Stored data section start
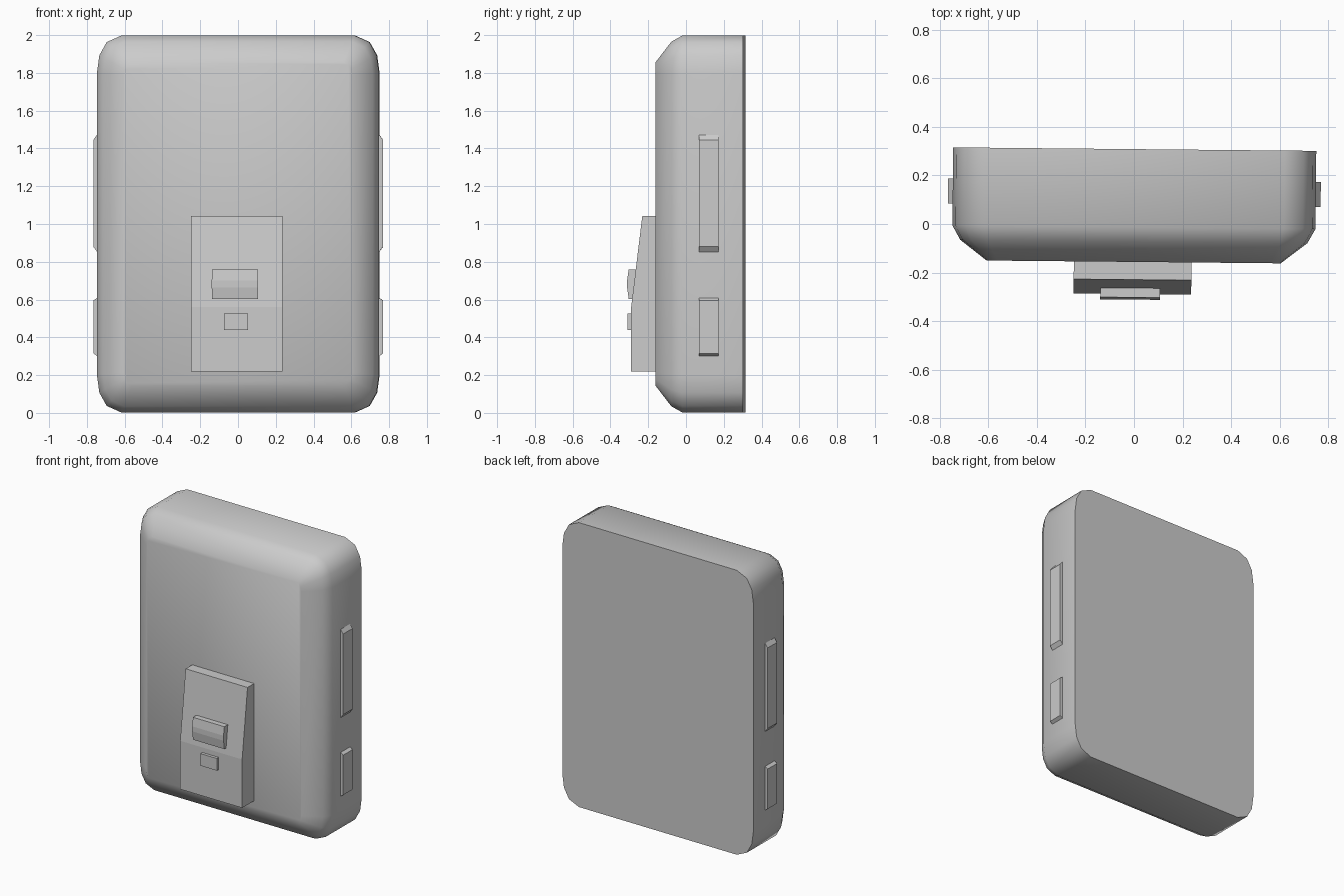
import bpy, math

if "Cube" in bpy.data.objects:
    bpy.data.objects.remove(bpy.data.objects["Cube"])

YAW = -0.0096  # the whole model is turned very slightly about z


def add_mesh(name, verts, faces, smooth=None):
    mesh = bpy.data.meshes.new(name)
    mesh.from_pydata(verts, [], faces)
    ob = bpy.data.objects.new(name, mesh)
    bpy.context.collection.objects.link(ob)
    ob.rotation_euler.z = YAW
    if smooth:
        bpy.ops.object.select_all(action='DESELECT')
        ob.select_set(True)
        bpy.context.view_layer.objects.active = ob
        bpy.ops.object.shade_smooth_by_angle(angle=math.radians(smooth))
    return ob


def loft(name, rings, smooth=None):
    """Skin equal-length rings and cap both ends."""
    n = len(rings[0])
    verts = [p for r in rings for p in r]
    faces = [(k * n + i, k * n + (i + 1) % n, (k + 1) * n + (i + 1) % n, (k + 1) * n + i)
             for k in range(len(rings) - 1) for i in range(n)]
    faces += [tuple(reversed(range(n))), tuple(range(len(verts) - n, len(verts)))]
    return add_mesh(name, verts, faces, smooth)


def rounded_ring(y, inset, corner):
    """Rounded rectangle in the xz plane; corner scales the faceted corner."""
    w, h = 0.747 - inset, 0.998 - inset
    offs = [(0, 0.20), (0.013, 0.105), (0.052, 0.035), (0.13, 0)]
    quad = [(w - a * corner, h - b * corner) for a, b in offs]
    pts = quad + [(-x, z) for x, z in reversed(quad)]
    pts += [(-x, -z) for x, z in quad] + [(x, -z) for x, z in reversed(quad)]
    return [(x, y, z + 1.0) for x, z in pts]


def extrude_x(name, profile, x0, x1):
    """Extrude a (y, z) profile, listed from back top round the front, along x."""
    return loft(name, [[(x, y, z) for y, z in profile] for x in (x0, x1)])


# Main body: flat back, softly chamfered front
loft("body", [rounded_ring(0.308, 0, 1), rounded_ring(-0.013, 0, 1),
              rounded_ring(-0.072, 0.033, 0.85), rounded_ring(-0.156, 0.142, 0.35)][::-1], 45)

# Wedge housing on the front with two raised buttons
extrude_x("front_housing", [(-0.13, 1.043), (-0.229, 1.043), (-0.288, 0.56),
                            (-0.288, 0.22), (-0.13, 0.22)], -0.246, 0.238)
extrude_x("large_button", [(-0.24, 0.76), (-0.302, 0.76), (-0.311, 0.70), (-0.311, 0.665),
                           (-0.302, 0.603), (-0.24, 0.603)], -0.136, 0.109)
extrude_x("small_button", [(-0.26, 0.525), (-0.309, 0.525), (-0.309, 0.44),
                           (-0.26, 0.44)], -0.072, 0.055)

# Raised strips on both sides, sloped at their ends
for label, z0, z1, slope in (("upper", 0.85, 1.475, 0.03), ("lower", 0.30, 0.61, 0.015)):
    for side, s in (("left", -1), ("right", 1)):
        prof = [(0.70, z0), (0.745, z0), (0.767, z0 + slope),
                (0.767, z1 - slope), (0.745, z1), (0.70, z1)]
        rings = [[(s * x, y, z) for x, z in prof] for y in (0.077, 0.18)]
        loft(f"{label}_strip_{side}", rings if s < 0 else rings[::-1])

# Make all normals face outward
import bmesh
for ob in bpy.context.collection.objects:
    bm = bmesh.new()
    bm.from_mesh(ob.data)
    bmesh.ops.recalc_face_normals(bm, faces=bm.faces)
    bm.to_mesh(ob.data)
    bm.free()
Stored data section end
◆ **Your goal**
Return word for word the lines above from the line with "verts = [p for r in rings for p in r]" to the line with "offs = [(0, 0.20), (0.013, 0.105), (0.052, 0.035), (0.13, 0)]", including both and leaving out all others.

◆ **Task output**
    verts = [p for r in rings for p in r]
    faces = [(k * n + i, k * n + (i + 1) % n, (k + 1) * n + (i + 1) % n, (k + 1) * n + i)
             for k in range(len(rings) - 1) for i in range(n)]
    faces += [tuple(reversed(range(n))), tuple(range(len(verts) - n, len(verts)))]
    return add_mesh(name, verts, faces, smooth)


def rounded_ring(y, inset, corner):
    """Rounded rectangle in the xz plane; corner scales the faceted corner."""
    w, h = 0.747 - inset, 0.998 - inset
    offs = [(0, 0.20), (0.013, 0.105), (0.052, 0.035), (0.13, 0)]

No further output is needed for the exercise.